Task to complete:
Every record below is to be retyped exactly, with any pictures left out.

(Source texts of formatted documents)
= Beginning of Section =

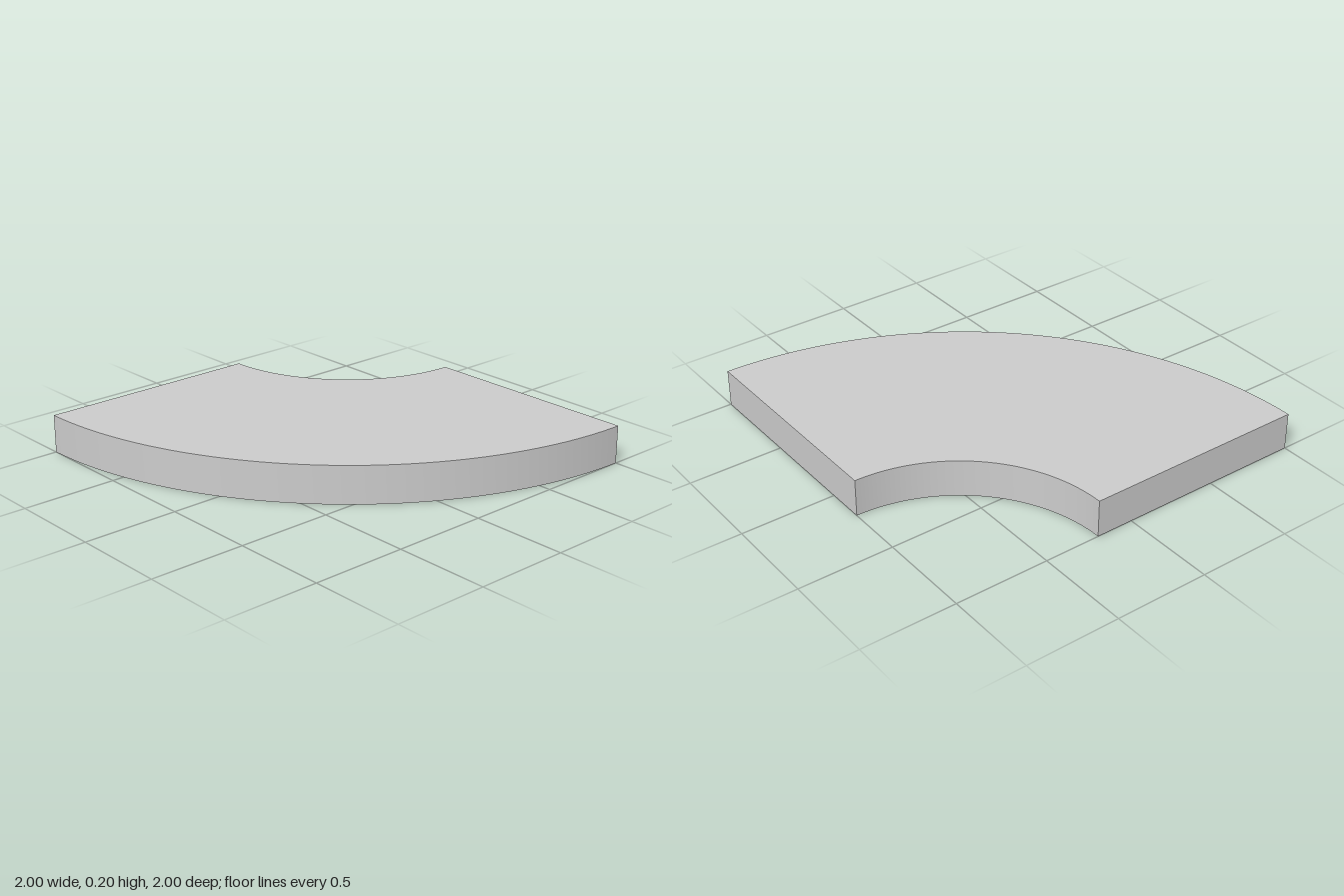
import * as THREE from 'three';
import { toCreasedNormals } from 'three/addons/utils/BufferGeometryUtils.js';

const INNER = 0.8, OUTER = 2, HEIGHT = 0.2;

export function createModel() {
  const group = new THREE.Group();
  group.name = 'curvedSlab';

  // Quarter-ring outline around the origin
  const outline = new THREE.Shape();
  outline.moveTo(INNER, 0);
  outline.lineTo(OUTER, 0);
  outline.absarc(0, 0, OUTER, 0, Math.PI / 2, false);
  outline.lineTo(0, INNER);
  outline.absarc(0, 0, INNER, Math.PI / 2, 0, true);

  // Extrude, lay flat and move the arc centre to the back right corner
  const slab = new THREE.ExtrudeGeometry(outline, { depth: HEIGHT, bevelEnabled: false, curveSegments: 48 });
  slab.rotateX(Math.PI / 2);
  slab.translate(-1, HEIGHT, -1);

  const mesh = new THREE.Mesh(
    toCreasedNormals(slab, Math.PI / 6),
    new THREE.MeshStandardMaterial({ color: 0xcccccc })
  );
  mesh.name = 'quarterRingSlab';
  group.add(mesh);
  return group;
}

= End of Section =

Reply:
import * as THREE from 'three';
import { toCreasedNormals } from 'three/addons/utils/BufferGeometryUtils.js';

const INNER = 0.8, OUTER = 2, HEIGHT = 0.2;

export function createModel() {
  const group = new THREE.Group();
  group.name = 'curvedSlab';

  // Quarter-ring outline around the origin
  const outline = new THREE.Shape();
  outline.moveTo(INNER, 0);
  outline.lineTo(OUTER, 0);
  outline.absarc(0, 0, OUTER, 0, Math.PI / 2, false);
  outline.lineTo(0, INNER);
  outline.absarc(0, 0, INNER, Math.PI / 2, 0, true);

  // Extrude, lay flat and move the arc centre to the back right corner
  const slab = new THREE.ExtrudeGeometry(outline, { depth: HEIGHT, bevelEnabled: false, curveSegments: 48 });
  slab.rotateX(Math.PI / 2);
  slab.translate(-1, HEIGHT, -1);

  const mesh = new THREE.Mesh(
    toCreasedNormals(slab, Math.PI / 6),
    new THREE.MeshStandardMaterial({ color: 0xcccccc })
  );
  mesh.name = 'quarterRingSlab';
  group.add(mesh);
  return group;
}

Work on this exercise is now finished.